[INSTRUCTIONS TO FOLLOW]: Only the lines from the first line of the entries through the line with "bmesh.ops.recalc_face_normals(bm, faces=bm.faces)" belong in the answer, each restated word for word and without pictures.

[GIVEN ENTRIES]:
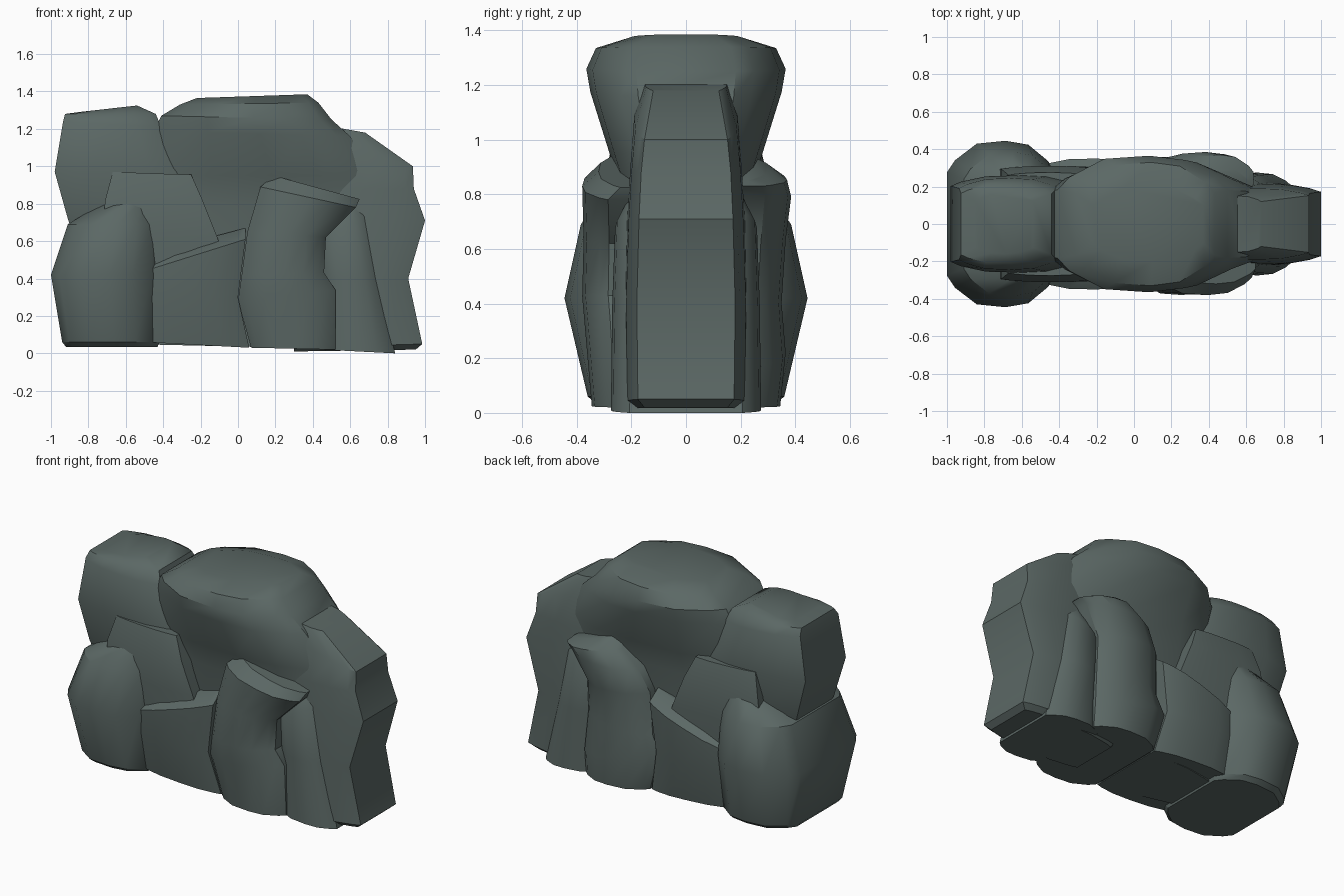
import bpy
import bmesh
from math import radians

cube = bpy.data.objects.get("Cube")
if cube:
    bpy.data.objects.remove(cube, do_unlink=True)


def make_material(name, colour):
    material = bpy.data.materials.new(name)
    material.use_nodes = True
    material.diffuse_color = colour
    material.node_tree.nodes["Principled BSDF"].inputs["Base Color"].default_value = colour
    return material


stone = make_material("grey green stone", (0.105, 0.138, 0.13, 1))

# Positions along a boulder's length where its cross-section has corners
STATIONS = (-1, -0.85, -0.45, 0.08, 0.5, 0.86, 1)


def ring_points(level, end_depth, front_reach, back_reach):
    """One closed ring, possibly sloping along x."""
    z_left, z_right, x_left, x_right, depth = level
    front, back = [], []
    for station in STATIONS:
        t = (station + 1) / 2
        x = x_left + (x_right - x_left) * t
        z = z_left + (z_right - z_left) * t
        y = depth * (1 - (1 - end_depth) * abs(station) ** 3)
        front.append((x, -y * front_reach, z))
        back.append((x, y * back_reach, z))
    return front + back[::-1]


def boulder(name, levels, end_depth, front_reach=1, back_reach=1):
    """Loft a boulder from levels of (z left, z right, x left, x right, half depth)."""
    bm = bmesh.new()
    rings = []
    for level in levels:
        points = ring_points(level, end_depth, front_reach, back_reach)
        rings.append([bm.verts.new(p) for p in points])
    count = len(rings[0])
    for lower, upper in zip(rings, rings[1:]):
        for i in range(count):
            j = (i + 1) % count
            bm.faces.new((lower[i], lower[j], upper[j], upper[i]))
    bm.faces.new(rings[0][::-1])
    bm.faces.new(rings[-1])
    bmesh.ops.recalc_face_normals(bm, faces=bm.faces)
    mesh = bpy.data.meshes.new(name)
    bm.to_mesh(mesh)
    bm.free()
    mesh.materials.append(stone)
    rock = bpy.data.objects.new(name, mesh)
    bpy.context.collection.objects.link(rock)
    bpy.ops.object.select_all(action="DESELECT")
    rock.select_set(True)
    bpy.context.view_layer.objects.active = rock
    bpy.ops.object.shade_smooth_by_angle(angle=radians(35))


# Large central mass, widest near its crown and blending into the end slab
boulder("central_boulder", [
    (.05, .02, -.6, .75, .22),
    (.8, .8, -.5, .78, .23),
    (.95, .95, -.47, .74, .28),
    (1.19, 1.16, -.45, .6, .35),
    (1.27, 1.25, -.41, .5, .365),
    (1.33, 1.34, -.31, .43, .33),
    (1.365, 1.385, -.22, .37, .2),
], end_depth=0.5)

# Upright slab at the model's left end
boulder("end_slab", [
    (.01, .02, .3, .95, .19),
    (.03, .05, .3, .985, .22),
    (.4, .4, .3, .91, .225),
    (.71, .71, .3, 1, .215),
    (.88, .88, .3, .94, .205),
    (1.17, 1, .35, .935, .19),
    (1.23, 1.18, .4, .68, .15),
], end_depth=0.8)

# Wedges leaning on the slab, front and back
boulder("leaning_wedge", [
    (.02, 0, .45, .84, .275),
    (.4, .4, .45, .75, .27),
    (.6, .74, .42, .69, .26),
    (.7, .83, .45, .65, .21),
], end_depth=0.75)

# Tall side rock with a waisted edge, peaked toward the centre
boulder("tall_front_rock", [
    (.03, .02, .07, .52, .345),
    (.28, .34, 0, .52, .37),
    (.42, .43, .02, .46, .38),
    (.65, .62, .05, .47, .375),
    (.89, .78, .12, .63, .38),
    (.95, .825, .19, .65, .32),
], end_depth=0.75, back_reach=0)

# Its counterpart behind, flared at the foot and narrower at the top
boulder("tall_back_rock", [
    (.03, .02, .07, .52, .345),
    (.28, .17, 0, .52, .365),
    (.38, .42, .05, .5, .35),
    (.65, .62, .06, .5, .365),
    (.78, .8, .13, .6, .385),
    (.88, .83, .25, .64, .37),
    (.94, .85, .3, .62, .3),
], end_depth=0.75, front_reach=0)

# Low rock with a sloping ledge
boulder("low_ledge_rock", [
    (.06, .03, -.5, .06, .29),
    (.3, .3, -.5, 0, .34),
    (.44, .61, -.5, .04, .35),
    (.54, .67, -.45, .04, .25),
], end_depth=0.88)

# Flat-topped block between the lower and upper boulders
boulder("flat_topped_block", [
    (.4, .4, -.75, -.04, .3),
    (.62, .62, -.73, -.11, .31),
    (.82, .82, -.71, -.19, .31),
    (.97, .955, -.67, -.25, .275),
], end_depth=0.95)

# Upper boulder at the model's right end
boulder("upper_boulder", [
    (.6, .6, -.87, -.3, .2),
    (.72, .72, -.91, -.2, .24),
    (.97, .97, -.98, -.3, .26),
    (1.24, 1.21, -.935, -.41, .245),
    (1.28, 1.28, -.925, -.44, .21),
    (1.29, 1.325, -.85, -.54, .16),
], end_depth=0.78)

# Rounded lower boulder, bulging to both sides
boulder("lower_boulder", [
    (.035, .035, -.92, -.43, .33),
    (.06, .06, -.94, -.42, .36),
    (.42, .42, -1, -.42, .445),
    (.69, .69, -.91, -.42, .385),
    (.8, .82, -.73, -.44, .3),
], end_depth=0.62)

[SOLUTION TO THIS EXERCISE]:
import bpy
import bmesh
from math import radians

cube = bpy.data.objects.get("Cube")
if cube:
    bpy.data.objects.remove(cube, do_unlink=True)


def make_material(name, colour):
    material = bpy.data.materials.new(name)
    material.use_nodes = True
    material.diffuse_color = colour
    material.node_tree.nodes["Principled BSDF"].inputs["Base Color"].default_value = colour
    return material


stone = make_material("grey green stone", (0.105, 0.138, 0.13, 1))

# Positions along a boulder's length where its cross-section has corners
STATIONS = (-1, -0.85, -0.45, 0.08, 0.5, 0.86, 1)


def ring_points(level, end_depth, front_reach, back_reach):
    """One closed ring, possibly sloping along x."""
    z_left, z_right, x_left, x_right, depth = level
    front, back = [], []
    for station in STATIONS:
        t = (station + 1) / 2
        x = x_left + (x_right - x_left) * t
        z = z_left + (z_right - z_left) * t
        y = depth * (1 - (1 - end_depth) * abs(station) ** 3)
        front.append((x, -y * front_reach, z))
        back.append((x, y * back_reach, z))
    return front + back[::-1]


def boulder(name, levels, end_depth, front_reach=1, back_reach=1):
    """Loft a boulder from levels of (z left, z right, x left, x right, half depth)."""
    bm = bmesh.new()
    rings = []
    for level in levels:
        points = ring_points(level, end_depth, front_reach, back_reach)
        rings.append([bm.verts.new(p) for p in points])
    count = len(rings[0])
    for lower, upper in zip(rings, rings[1:]):
        for i in range(count):
            j = (i + 1) % count
            bm.faces.new((lower[i], lower[j], upper[j], upper[i]))
    bm.faces.new(rings[0][::-1])
    bm.faces.new(rings[-1])
    bmesh.ops.recalc_face_normals(bm, faces=bm.faces)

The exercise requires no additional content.